Exercise prompt:
Only the lines from the one with "# Loose pen on the desk, with clip" through the end of the data are wanted, copied exactly.

Data items

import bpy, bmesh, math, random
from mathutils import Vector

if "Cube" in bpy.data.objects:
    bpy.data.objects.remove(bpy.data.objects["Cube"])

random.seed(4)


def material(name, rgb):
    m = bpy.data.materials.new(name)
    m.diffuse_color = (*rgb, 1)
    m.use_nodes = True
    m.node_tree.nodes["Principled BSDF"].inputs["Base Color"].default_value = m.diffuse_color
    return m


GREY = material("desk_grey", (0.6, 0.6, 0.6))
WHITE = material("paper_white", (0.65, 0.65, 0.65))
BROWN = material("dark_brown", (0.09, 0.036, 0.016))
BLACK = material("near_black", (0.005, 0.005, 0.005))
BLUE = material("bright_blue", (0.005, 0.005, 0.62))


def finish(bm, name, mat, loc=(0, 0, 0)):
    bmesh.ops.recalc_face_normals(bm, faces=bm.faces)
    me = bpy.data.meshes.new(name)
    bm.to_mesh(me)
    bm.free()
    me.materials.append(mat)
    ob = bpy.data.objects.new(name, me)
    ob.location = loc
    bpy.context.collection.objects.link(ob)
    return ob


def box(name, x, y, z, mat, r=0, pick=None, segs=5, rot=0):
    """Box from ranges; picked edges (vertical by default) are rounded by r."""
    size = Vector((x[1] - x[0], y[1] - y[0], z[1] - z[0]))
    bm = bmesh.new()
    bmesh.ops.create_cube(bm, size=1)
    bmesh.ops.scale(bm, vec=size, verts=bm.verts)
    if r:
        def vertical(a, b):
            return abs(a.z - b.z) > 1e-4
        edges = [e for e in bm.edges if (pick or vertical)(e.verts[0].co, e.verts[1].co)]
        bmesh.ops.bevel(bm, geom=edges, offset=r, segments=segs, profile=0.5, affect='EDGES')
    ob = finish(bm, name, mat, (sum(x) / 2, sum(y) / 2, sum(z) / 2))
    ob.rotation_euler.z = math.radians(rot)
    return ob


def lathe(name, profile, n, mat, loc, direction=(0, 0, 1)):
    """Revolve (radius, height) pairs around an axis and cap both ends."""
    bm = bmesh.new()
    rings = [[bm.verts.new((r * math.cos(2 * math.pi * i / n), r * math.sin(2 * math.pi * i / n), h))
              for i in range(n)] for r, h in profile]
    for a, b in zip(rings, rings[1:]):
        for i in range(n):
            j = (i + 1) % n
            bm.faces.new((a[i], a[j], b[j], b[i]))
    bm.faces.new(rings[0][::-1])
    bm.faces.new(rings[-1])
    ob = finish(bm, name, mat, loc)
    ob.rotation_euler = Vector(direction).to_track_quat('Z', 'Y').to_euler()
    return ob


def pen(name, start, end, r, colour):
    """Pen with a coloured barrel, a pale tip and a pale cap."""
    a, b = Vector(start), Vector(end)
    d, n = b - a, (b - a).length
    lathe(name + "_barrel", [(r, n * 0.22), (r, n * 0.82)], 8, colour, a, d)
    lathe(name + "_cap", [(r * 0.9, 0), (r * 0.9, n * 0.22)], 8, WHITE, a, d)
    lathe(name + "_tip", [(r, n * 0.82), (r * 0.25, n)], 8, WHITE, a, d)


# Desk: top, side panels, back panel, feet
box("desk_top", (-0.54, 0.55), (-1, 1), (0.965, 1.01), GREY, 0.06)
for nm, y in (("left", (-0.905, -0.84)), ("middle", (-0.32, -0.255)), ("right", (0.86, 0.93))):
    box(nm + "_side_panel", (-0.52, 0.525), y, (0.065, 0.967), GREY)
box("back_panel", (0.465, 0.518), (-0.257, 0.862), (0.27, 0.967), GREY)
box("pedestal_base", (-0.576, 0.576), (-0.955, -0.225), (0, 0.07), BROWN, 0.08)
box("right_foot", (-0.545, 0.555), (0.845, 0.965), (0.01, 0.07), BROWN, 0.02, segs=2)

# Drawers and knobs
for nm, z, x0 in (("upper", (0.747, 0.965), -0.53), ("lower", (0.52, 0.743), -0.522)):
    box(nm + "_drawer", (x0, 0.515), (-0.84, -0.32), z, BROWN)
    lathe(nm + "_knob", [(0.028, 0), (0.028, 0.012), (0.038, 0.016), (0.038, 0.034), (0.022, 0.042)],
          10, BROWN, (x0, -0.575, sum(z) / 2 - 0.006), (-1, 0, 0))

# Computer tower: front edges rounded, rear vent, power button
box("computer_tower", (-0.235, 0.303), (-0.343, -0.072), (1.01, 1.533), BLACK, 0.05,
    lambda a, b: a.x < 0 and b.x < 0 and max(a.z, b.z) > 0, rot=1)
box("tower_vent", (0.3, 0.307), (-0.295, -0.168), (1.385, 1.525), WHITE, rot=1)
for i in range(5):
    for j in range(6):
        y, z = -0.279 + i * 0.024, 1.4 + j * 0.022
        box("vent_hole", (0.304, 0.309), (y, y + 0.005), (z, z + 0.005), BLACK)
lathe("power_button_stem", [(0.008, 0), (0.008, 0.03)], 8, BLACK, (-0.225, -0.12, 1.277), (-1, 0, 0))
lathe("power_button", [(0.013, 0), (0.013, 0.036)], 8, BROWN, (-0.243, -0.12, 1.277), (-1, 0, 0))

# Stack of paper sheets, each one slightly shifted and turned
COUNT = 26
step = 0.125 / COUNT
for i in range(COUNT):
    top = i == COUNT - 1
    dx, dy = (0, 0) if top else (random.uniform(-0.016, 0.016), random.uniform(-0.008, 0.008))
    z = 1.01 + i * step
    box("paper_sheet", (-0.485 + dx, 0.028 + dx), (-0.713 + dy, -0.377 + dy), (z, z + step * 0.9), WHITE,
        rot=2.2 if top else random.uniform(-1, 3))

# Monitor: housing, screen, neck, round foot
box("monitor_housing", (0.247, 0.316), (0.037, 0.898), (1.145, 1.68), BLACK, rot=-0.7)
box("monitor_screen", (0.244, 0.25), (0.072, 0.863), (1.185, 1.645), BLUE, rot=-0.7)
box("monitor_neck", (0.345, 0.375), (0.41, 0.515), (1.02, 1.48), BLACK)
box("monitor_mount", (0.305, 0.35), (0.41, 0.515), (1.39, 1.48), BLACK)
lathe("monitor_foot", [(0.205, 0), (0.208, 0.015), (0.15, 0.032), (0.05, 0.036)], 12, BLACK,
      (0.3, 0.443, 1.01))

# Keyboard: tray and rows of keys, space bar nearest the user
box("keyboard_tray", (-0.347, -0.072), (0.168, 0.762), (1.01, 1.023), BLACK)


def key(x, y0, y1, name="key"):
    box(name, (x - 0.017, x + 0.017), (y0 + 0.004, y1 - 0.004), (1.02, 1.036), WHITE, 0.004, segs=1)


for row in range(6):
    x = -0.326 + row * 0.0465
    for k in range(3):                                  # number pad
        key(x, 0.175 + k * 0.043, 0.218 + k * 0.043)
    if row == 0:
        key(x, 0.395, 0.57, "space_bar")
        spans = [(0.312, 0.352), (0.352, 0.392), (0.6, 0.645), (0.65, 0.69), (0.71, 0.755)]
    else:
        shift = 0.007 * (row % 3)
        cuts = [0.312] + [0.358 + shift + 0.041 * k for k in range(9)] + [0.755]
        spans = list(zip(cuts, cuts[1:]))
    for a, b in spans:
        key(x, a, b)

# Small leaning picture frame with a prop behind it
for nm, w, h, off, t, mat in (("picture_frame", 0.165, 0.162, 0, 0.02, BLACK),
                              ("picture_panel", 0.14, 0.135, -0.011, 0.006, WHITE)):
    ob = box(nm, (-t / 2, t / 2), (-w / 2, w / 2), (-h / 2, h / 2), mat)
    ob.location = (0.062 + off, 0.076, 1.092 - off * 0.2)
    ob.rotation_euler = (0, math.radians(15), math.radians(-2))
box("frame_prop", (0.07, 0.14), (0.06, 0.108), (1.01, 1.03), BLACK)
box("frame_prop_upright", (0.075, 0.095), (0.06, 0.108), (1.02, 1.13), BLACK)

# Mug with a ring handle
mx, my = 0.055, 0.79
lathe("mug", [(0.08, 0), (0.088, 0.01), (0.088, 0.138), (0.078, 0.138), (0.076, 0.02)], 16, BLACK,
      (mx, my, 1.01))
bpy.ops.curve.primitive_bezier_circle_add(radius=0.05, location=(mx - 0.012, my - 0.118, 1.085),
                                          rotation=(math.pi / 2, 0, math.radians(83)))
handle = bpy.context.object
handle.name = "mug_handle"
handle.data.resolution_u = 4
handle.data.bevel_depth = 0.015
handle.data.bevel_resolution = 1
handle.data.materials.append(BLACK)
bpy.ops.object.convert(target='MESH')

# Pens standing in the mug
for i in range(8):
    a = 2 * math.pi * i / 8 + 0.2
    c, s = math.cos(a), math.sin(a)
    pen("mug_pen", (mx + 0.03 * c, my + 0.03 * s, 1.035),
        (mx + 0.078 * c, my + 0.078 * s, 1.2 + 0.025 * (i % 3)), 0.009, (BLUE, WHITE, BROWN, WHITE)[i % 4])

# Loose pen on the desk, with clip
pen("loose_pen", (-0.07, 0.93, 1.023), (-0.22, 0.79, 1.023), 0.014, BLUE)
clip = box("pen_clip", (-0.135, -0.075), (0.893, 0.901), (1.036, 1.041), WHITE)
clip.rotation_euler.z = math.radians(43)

Response below:
# Loose pen on the desk, with clip
pen("loose_pen", (-0.07, 0.93, 1.023), (-0.22, 0.79, 1.023), 0.014, BLUE)
clip = box("pen_clip", (-0.135, -0.075), (0.893, 0.901), (1.036, 1.041), WHITE)
clip.rotation_euler.z = math.radians(43)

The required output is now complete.